[TASK DETAILS] Skip all lines in the entries below that come before the one containing "red.name = 'coral red';". Repeat that line and the rest exactly.

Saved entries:
=== Section Start ===
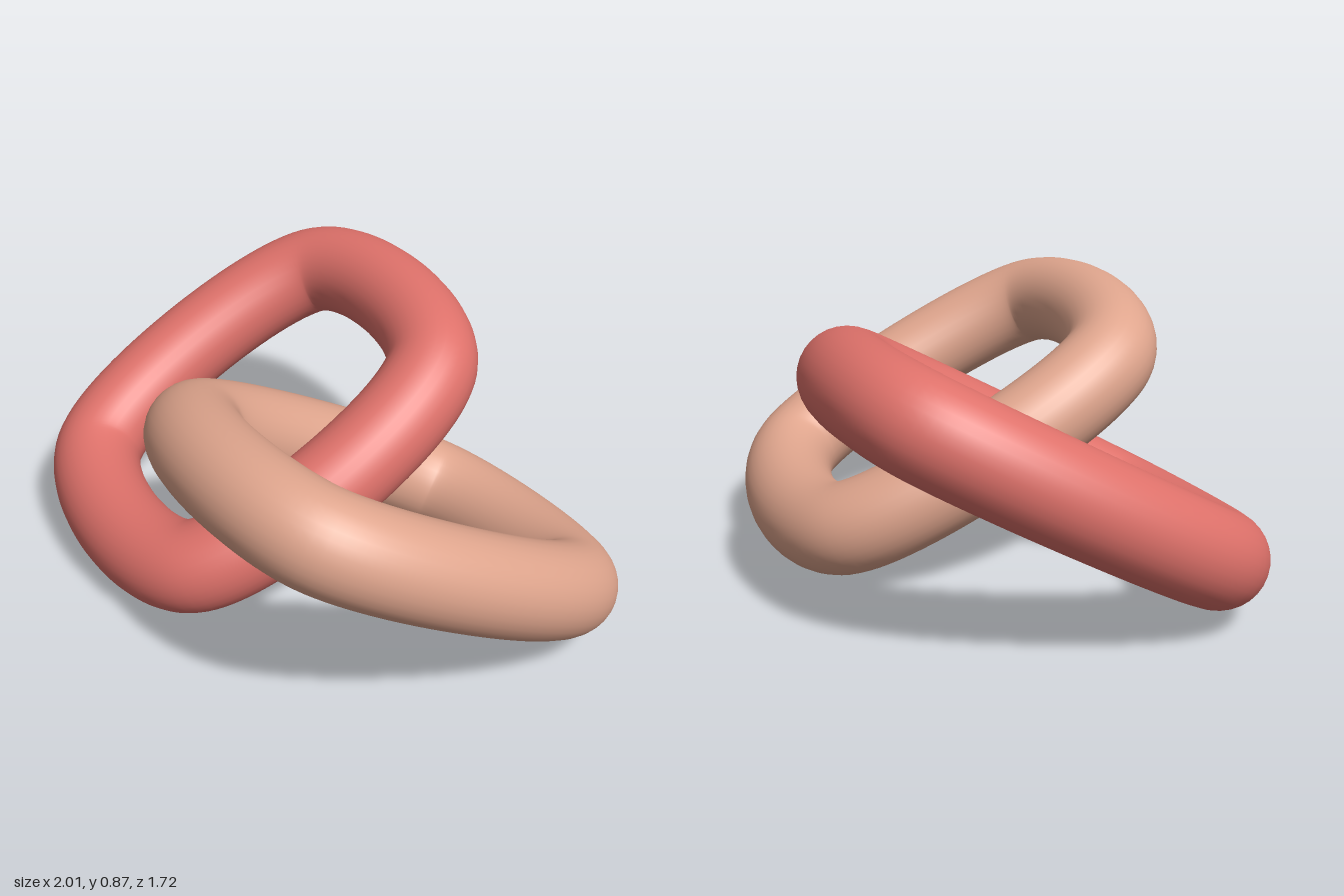
import * as THREE from 'three';

const TUBE_RADIUS = 0.147;

// Centre of one link, and half of each diagonal of its rounded square
const CENTRE = new THREE.Vector3(0.315, 0.447, 0.155);
const DIAGONAL_A = new THREE.Vector3(0.09, 0.26, 0.555);
const DIAGONAL_B = new THREE.Vector3(0.535, -0.215, -0.19);

function makeLink(name, material) {
  const corners = [[DIAGONAL_A, 1], [DIAGONAL_B, 1], [DIAGONAL_A, -1], [DIAGONAL_B, -1]]
    .map(([diagonal, sign]) => CENTRE.clone().addScaledVector(diagonal, sign));
  const path = new THREE.CatmullRomCurve3(corners, true);
  const mesh = new THREE.Mesh(new THREE.TubeGeometry(path, 160, TUBE_RADIUS, 32, true), material);
  mesh.name = name;
  return mesh;
}

export function createModel() {
  const tan = new THREE.MeshStandardMaterial({ color: 0xdfa58d });
  tan.name = 'tan';
  const red = new THREE.MeshStandardMaterial({ color: 0xde716a });
  red.name = 'coral red';

  const model = new THREE.Group();
  model.name = 'interlockedLinks';

  const tanLink = makeLink('tanLink', tan);
  // The second link is the first turned half way round the vertical axis
  const redLink = makeLink('redLink', red);
  redLink.rotation.y = Math.PI;

  model.add(tanLink, redLink);
  return model;
}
=== Section End ===
[EXPECTED ANSWER]
  red.name = 'coral red';

  const model = new THREE.Group();
  model.name = 'interlockedLinks';

  const tanLink = makeLink('tanLink', tan);
  // The second link is the first turned half way round the vertical axis
  const redLink = makeLink('redLink', red);
  redLink.rotation.y = Math.PI;

  model.add(tanLink, redLink);
  return model;
}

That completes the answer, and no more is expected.